St. Jude Medical (NYSE:STJ) said today that its newly acquired HeartMate 3 implantable heart pump won CE Mark approval in the European Union, less than a week after the medical device company closed its $3 billion acquisition of Thoratec.
HeartMate 3, a left ventricular assist device, is designed for heart failure patients who are awaiting a transplant, aren’t eligible for a transplant or are in myocardial recovery, Little Canada, Minn.-based St. Jude said. The device is the 1st centrifugal-flow LVAD to use fully magnetically levitated rotor technology, which the company said is designed to reduce the trauma to blood cells as they pass through the pump. This is thought to help lower the risk of blood clots.
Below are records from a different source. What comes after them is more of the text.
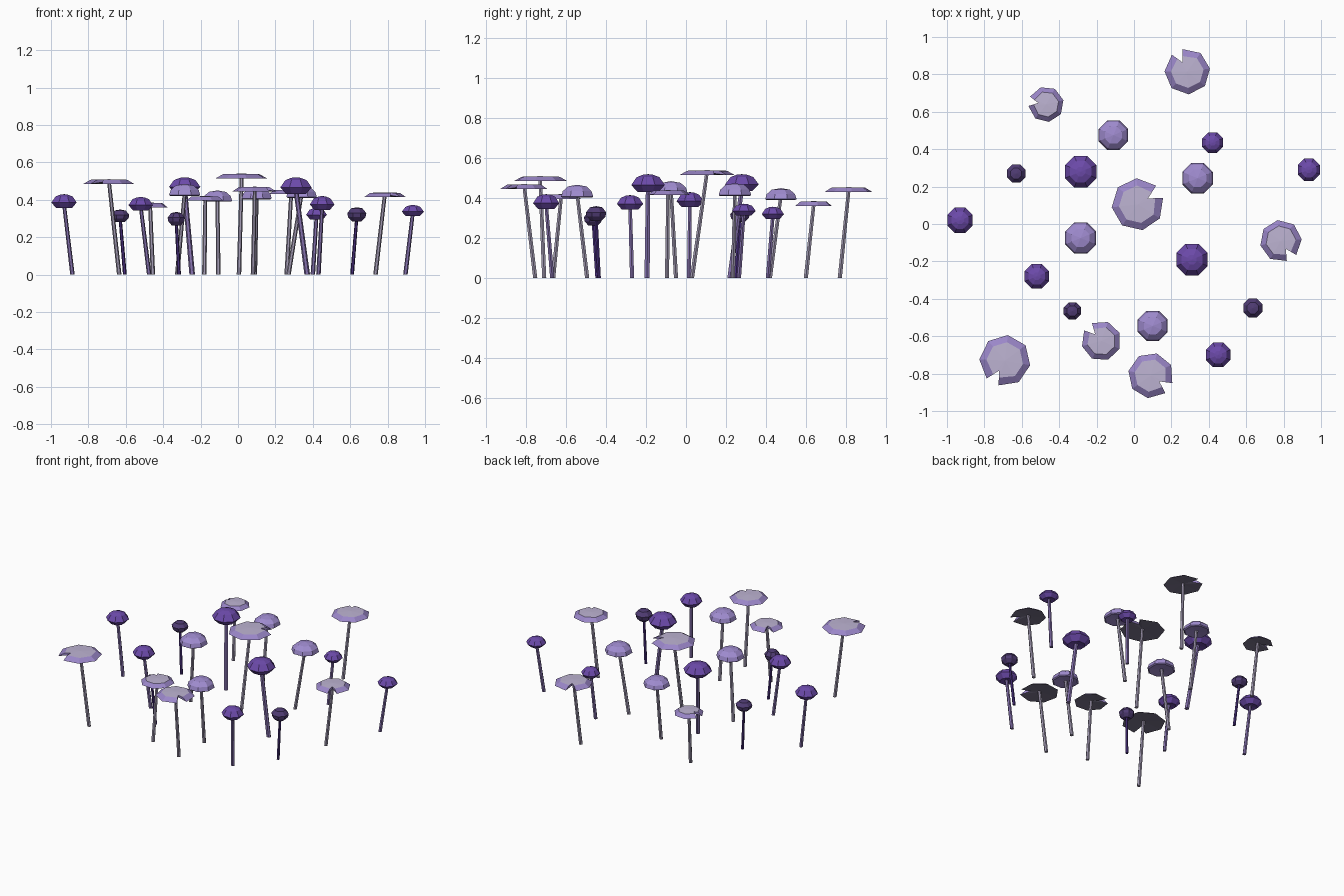
import bpy, bmesh, math
from mathutils import Vector

if "Cube" in bpy.data.objects:
    bpy.data.objects.remove(bpy.data.objects["Cube"])


def material(name, hex_code):
    m = bpy.data.materials.new(name)
    c = [int(hex_code[i:i + 2], 16) / 255 for i in (0, 2, 4)]
    m.diffuse_color = [v / 12.92 if v < 0.04045 else ((v + 0.055) / 1.055) ** 2.4 for v in c] + [1]
    m.use_nodes = True
    m.node_tree.nodes["Principled BSDF"].inputs["Base Color"].default_value = m.diffuse_color
    return m


PALE = material("pale lilac", "BDB3D2")
RIM = material("lilac rim", "9A86C8")
GILL = material("grey gills", "78728A")
LAV = material("lavender cap", "A08CD0")
PURPLE = material("purple cap", "6C4AAA")
DARK = material("dark plum cap", "503C74")
STEM_L = material("grey lilac stem", "A098B0")
STEM_P = material("violet stem", "8470AC")
STEM_D = material("dark violet stem", "4A3080")


def make(name, bm, mats):
    bmesh.ops.recalc_face_normals(bm, faces=bm.faces)
    me = bpy.data.meshes.new(name)
    bm.to_mesh(me)
    bm.free()
    for m in mats:
        me.materials.append(m)
    bpy.context.collection.objects.link(bpy.data.objects.new(name, me))


def stem(name, base, top, r, mat):
    bm = bmesh.new()
    rings = [[bm.verts.new((p[0] + rr * math.cos(a), p[1] + rr * math.sin(a), p[2]))
              for a in [math.tau * i / 6 for i in range(6)]]
             for p, rr in ((base, r), (top, r * 0.85))]
    for i in range(6):
        j = (i + 1) % 6
        bm.faces.new((rings[0][i], rings[0][j], rings[1][j], rings[1][i]))
    bm.faces.new(rings[0][::-1])
    bm.faces.new(rings[1])
    make(name, bm, [mat])


def round_cap(name, x, y, r, z0, z1, profile, mat):
    """Lathe with 8 sides; profile holds (radius, height) as fractions."""
    bm = bmesh.new()
    rings = []
    for pr, pz in profile:
        z = z0 + (z1 - z0) * pz
        rings.append([bm.verts.new((x + r * pr * math.cos(a), y + r * pr * math.sin(a), z))
                      for a in [math.tau * (i + 0.5) / 8 for i in range(8)]])
    for lo, hi in zip(rings, rings[1:]):
        for i in range(8):
            j = (i + 1) % 8
            bm.faces.new((lo[i], lo[j], hi[j], hi[i]))
    apex = bm.verts.new((x, y, z1))
    hub = bm.verts.new((x, y, z0 + 0.12 * (z1 - z0)))
    for i in range(8):
        j = (i + 1) % 8
        bm.faces.new((rings[-1][i], rings[-1][j], apex))
        bm.faces.new((rings[0][j], rings[0][i], hub))
    make(name, bm, [mat])


def notched_cap(name, x, y, r, z0, z1, notch_deg):
    """Flat cap with a pale centre, sloping rim, grey underside and a V notch."""
    bm = bmesh.new()
    th, half, n = math.radians(notch_deg), 0.27, 7
    angs = [th + half + (math.tau - 2 * half) * i / n for i in range(n + 1)]

    def at(rad, a, z):
        return Vector((x + rad * math.cos(a), y + rad * math.sin(a), z))
    tip_p = at(0.45 * r, th, z1 - 0.002)
    outer_p = [at(r, a, z0) for a in angs]
    inner_p = [at(0.72 * r, a, z1 - 0.003) for a in angs]
    for k in (0, -1):                      # notch walls stay straight
        inner_p[k] = tip_p.lerp(outer_p[k], 0.48)
        inner_p[k].z = z1 - 0.003
    outer = [bm.verts.new(p) for p in outer_p]
    inner = [bm.verts.new(p) for p in inner_p]
    tip, centre = bm.verts.new(tip_p), bm.verts.new((x, y, z1))
    tip_b = bm.verts.new(tip_p - Vector((0, 0, 0.014)))
    hub = bm.verts.new((x, y, z1 - 0.016))

    def face(vs, mi):
        bm.faces.new(vs).material_index = mi
    for i in range(n):
        face((centre, inner[i], inner[i + 1]), 0)
        face((inner[i], outer[i], outer[i + 1], inner[i + 1]), 1)
        face((hub, outer[i + 1], outer[i]), 2)
    face((centre, tip, inner[0]), 0)
    face((centre, inner[-1], tip), 0)
    face((hub, outer[0], tip_b), 2)
    face((hub, tip_b, outer[-1]), 2)
    face((tip, tip_b, outer[0], inner[0]), 1)
    face((tip_b, tip, inner[-1], outer[-1]), 1)
    make(name, bm, [PALE, RIM, GILL])


# Flat notched mushrooms: cap x, y, radius, top z, base x, y, notch angle
flat = [(.285, .815, .122, .455, .26, .77, 117), (-.47, .64, .095, .385, -.455, .60, 170),
        (.02, .105, .14, .54, .005, .03, 30), (.785, -.09, .112, .44, .735, -.095, -58),
        (-.69, -.73, .137, .51, -.635, -.71, -120), (-.175, -.625, .107, .42, -.18, -.665, 133),
        (.09, -.81, .122, .47, .08, -.755, -35)]
for i, (x, y, r, z, bx, by, a) in enumerate(flat, 1):
    notched_cap(f"flat_cap_{i}", x, y, r, z - 0.025, z, a)
    stem(f"flat_stem_{i}", (bx, by, 0), (x, y, z - 0.012), 0.012, STEM_L)

# Round mushrooms: cap x, y, radius, bottom z, top z, base x, y
domes = [(-.11, .475, .085, .39, .45, -.105, .42), (.34, .245, .088, .41, .475, .27, .235),
         (-.285, -.075, .09, .42, .485, -.325, -.05), (.10, -.545, .087, .402, .467, .09, -.495)]
buttons = [(-.285, .28, .091, .435, .52, -.245, .22), (.31, -.19, .091, .43, .52, .37, -.195),
           (.42, .435, .06, .295, .357, .40, .41), (.935, .29, .064, .312, .372, .895, .265),
           (-.93, .02, .073, .355, .43, -.885, .015), (-.52, -.28, .071, .342, .415, -.475, -.27),
           (.45, -.70, .071, .345, .42, .43, -.67)]
plums = [(-.63, .27, .053, .28, .348, -.605, .25), (-.33, -.465, .05, .262, .335, -.315, -.445),
         (.635, -.45, .055, .285, .36, .61, -.435)]
dome_profile = [(.9, 0), (1, .08), (.9, .5), (.58, .87)]
button_profile = [(.62, 0), (1, .4), (.68, .83), (.3, .97)]
plum_profile = [(.5, 0), (.92, .3), (1, .58), (.6, .92)]

for kind, rows, prof, cap_m, stem_m, sr in (
        ("dome", domes, dome_profile, LAV, STEM_L, .012),
        ("button", buttons, button_profile, PURPLE, STEM_P, .012),
        ("plum", plums, plum_profile, DARK, STEM_D, .01)):
    for i, (x, y, r, z0, z1, bx, by) in enumerate(rows, 1):
        round_cap(f"{kind}_cap_{i}", x, y, r, z0, z1, prof, cap_m)
        stem(f"{kind}_stem_{i}", (bx, by, 0), (x, y, z0 + 0.02),
             sr * (1.25 if r > 0.09 and kind == "button" else 1), stem_m)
St. Jude said it’s planning an immediate but limited release across Europe and expects to enter more throughout 2016.
“We are pleased to announce CE Mark approval of the next-generation HeartMate 3 system, which has been proven through the HeartMate 3 CE Mark study to show high survival rates, material improvements in functional status, and very low adverse event rates highlighted by zero pump thrombosis events,” group president Dr. Eric Fain said in prepared remarks. “Heart failure remains one of the most costly epidemic diseases in the world, and the HeartMate 3 system is critical to supporting physicians managing the care of patients battling such a complex and challenging condition.”
“The advanced heart failure medical community has eagerly anticipated the expected clinical improvements with the HeartMate 3 system and looks forward to its broad adoption throughout Europe,” added Dr. Friedhelm Beyersdorf of the Heart Center Freiburg University.d
St. Jude closed the $3.3 billion Thoratec buyout Oct. 8, a day after the implantable heart pump maker’s shareholders approved the $63.50-per-share deal. The HeartMate 3 device is in an investigational device exemption trial in the U.S., Momentum 3, that’s slated to enroll more than 1,000 patients.
STJ shares were up 2.0% to $65.24 in mid-morning trading today.